→ **Task brief**
Would you write out the entries below word for word, omitting the pictures?

*** Opening of Exercise data ***

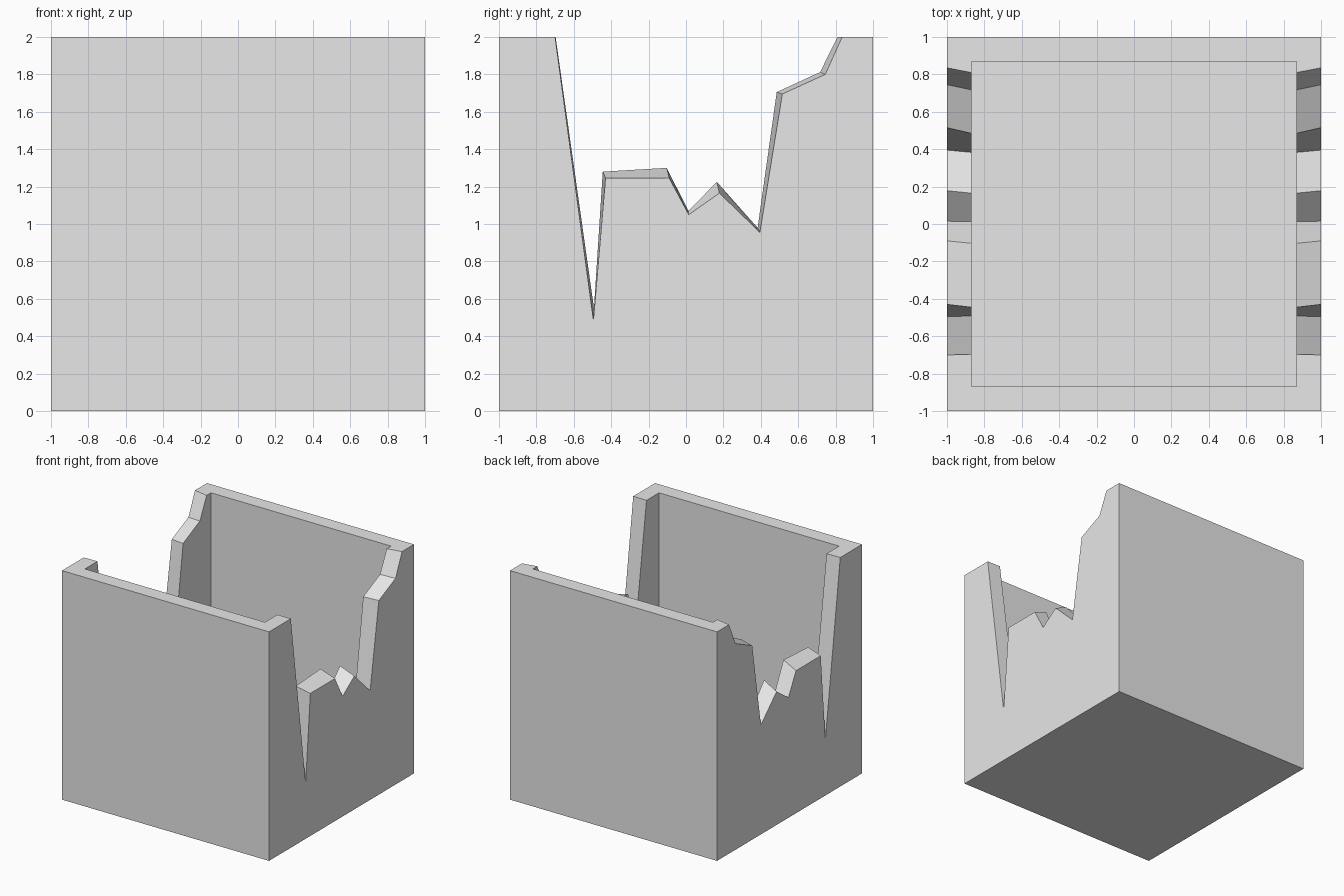
import bpy, bmesh

if "Cube" in bpy.data.objects:
    bpy.data.objects.remove(bpy.data.objects["Cube"])

HALF, INNER, TOP, FLOOR = 1.0, 0.87, 2.0, 0.13

# Broken side edge from back to front as (y, z): outer and inner skin of the wall
OUTER_EDGE = [(0.835, 2), (0.745, 1.80), (0.515, 1.695), (0.395, 0.955), (0.178, 1.165),
              (0.015, 1.05), (-0.09, 1.245), (-0.43, 1.245), (-0.495, 0.485), (-0.70, 2)]
INNER_EDGE = [(0.81, 2), (0.717, 1.812), (0.485, 1.705), (0.383, 0.98), (0.165, 1.225),
              (0.013, 1.07), (-0.103, 1.30), (-0.445, 1.28), (-0.492, 0.55), (-0.697, 2)]

bm = bmesh.new()


def skin(x, bottom, edge):
    """One broken wall face; returns its bottom, top and edge vertices."""
    y = abs(x)
    bf, bb, tb, tf = [bm.verts.new((x, *p)) for p in
                      ((-y, bottom), (y, bottom), (y, TOP), (-y, TOP))]
    broken = [bm.verts.new((x, *p)) for p in edge]
    bm.faces.new([bf, bb, tb, *broken, tf])
    return bf, bb, tb, tf, broken


# Side walls with jagged break surfaces
outer, inner = [], []
for s in (-1, 1):
    o = skin(s * HALF, 0, OUTER_EDGE)
    i = skin(s * INNER, FLOOR, INNER_EDGE)
    for k in range(len(OUTER_EDGE) - 1):
        bm.faces.new([o[4][k], o[4][k + 1], i[4][k + 1], i[4][k]])
    outer.append(o)
    inner.append(i)

# Front wall, back wall and floor, outside and inside
for a, b in (outer, inner):
    bm.faces.new([a[0], b[0], b[3], a[3]])
    bm.faces.new([a[1], b[1], b[2], a[2]])
    bm.faces.new([a[0], b[0], b[1], a[1]])

# Flat rims on the back and front walls, wrapping round the corners
for corner, end in ((2, 0), (3, -1)):
    (ol, orr), (il, ir) = outer, inner
    bm.faces.new([ol[corner], orr[corner], orr[4][end], ir[4][end],
                  ir[corner], il[corner], il[4][end], ol[4][end]])

bmesh.ops.recalc_face_normals(bm, faces=bm.faces[:])
mesh = bpy.data.meshes.new("broken_box")
bm.to_mesh(mesh)
bm.free()

# Plain grey colour
grey = bpy.data.materials.new("light_grey")
grey.diffuse_color = (0.8, 0.8, 0.8, 1)
grey.use_nodes = True
grey.node_tree.nodes["Principled BSDF"].inputs["Base Color"].default_value = grey.diffuse_color
mesh.materials.append(grey)
bpy.context.collection.objects.link(bpy.data.objects.new("broken_box", mesh))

*** Close of Exercise data ***

→ **Answer to the exercise**
import bpy, bmesh

if "Cube" in bpy.data.objects:
    bpy.data.objects.remove(bpy.data.objects["Cube"])

HALF, INNER, TOP, FLOOR = 1.0, 0.87, 2.0, 0.13

# Broken side edge from back to front as (y, z): outer and inner skin of the wall
OUTER_EDGE = [(0.835, 2), (0.745, 1.80), (0.515, 1.695), (0.395, 0.955), (0.178, 1.165),
              (0.015, 1.05), (-0.09, 1.245), (-0.43, 1.245), (-0.495, 0.485), (-0.70, 2)]
INNER_EDGE = [(0.81, 2), (0.717, 1.812), (0.485, 1.705), (0.383, 0.98), (0.165, 1.225),
              (0.013, 1.07), (-0.103, 1.30), (-0.445, 1.28), (-0.492, 0.55), (-0.697, 2)]

bm = bmesh.new()


def skin(x, bottom, edge):
    """One broken wall face; returns its bottom, top and edge vertices."""
    y = abs(x)
    bf, bb, tb, tf = [bm.verts.new((x, *p)) for p in
                      ((-y, bottom), (y, bottom), (y, TOP), (-y, TOP))]
    broken = [bm.verts.new((x, *p)) for p in edge]
    bm.faces.new([bf, bb, tb, *broken, tf])
    return bf, bb, tb, tf, broken


# Side walls with jagged break surfaces
outer, inner = [], []
for s in (-1, 1):
    o = skin(s * HALF, 0, OUTER_EDGE)
    i = skin(s * INNER, FLOOR, INNER_EDGE)
    for k in range(len(OUTER_EDGE) - 1):
        bm.faces.new([o[4][k], o[4][k + 1], i[4][k + 1], i[4][k]])
    outer.append(o)
    inner.append(i)

# Front wall, back wall and floor, outside and inside
for a, b in (outer, inner):
    bm.faces.new([a[0], b[0], b[3], a[3]])
    bm.faces.new([a[1], b[1], b[2], a[2]])
    bm.faces.new([a[0], b[0], b[1], a[1]])

# Flat rims on the back and front walls, wrapping round the corners
for corner, end in ((2, 0), (3, -1)):
    (ol, orr), (il, ir) = outer, inner
    bm.faces.new([ol[corner], orr[corner], orr[4][end], ir[4][end],
                  ir[corner], il[corner], il[4][end], ol[4][end]])

bmesh.ops.recalc_face_normals(bm, faces=bm.faces[:])
mesh = bpy.data.meshes.new("broken_box")
bm.to_mesh(mesh)
bm.free()

# Plain grey colour
grey = bpy.data.materials.new("light_grey")
grey.diffuse_color = (0.8, 0.8, 0.8, 1)
grey.use_nodes = True
grey.node_tree.nodes["Principled BSDF"].inputs["Base Color"].default_value = grey.diffuse_color
mesh.materials.append(grey)
bpy.context.collection.objects.link(bpy.data.objects.new("broken_box", mesh))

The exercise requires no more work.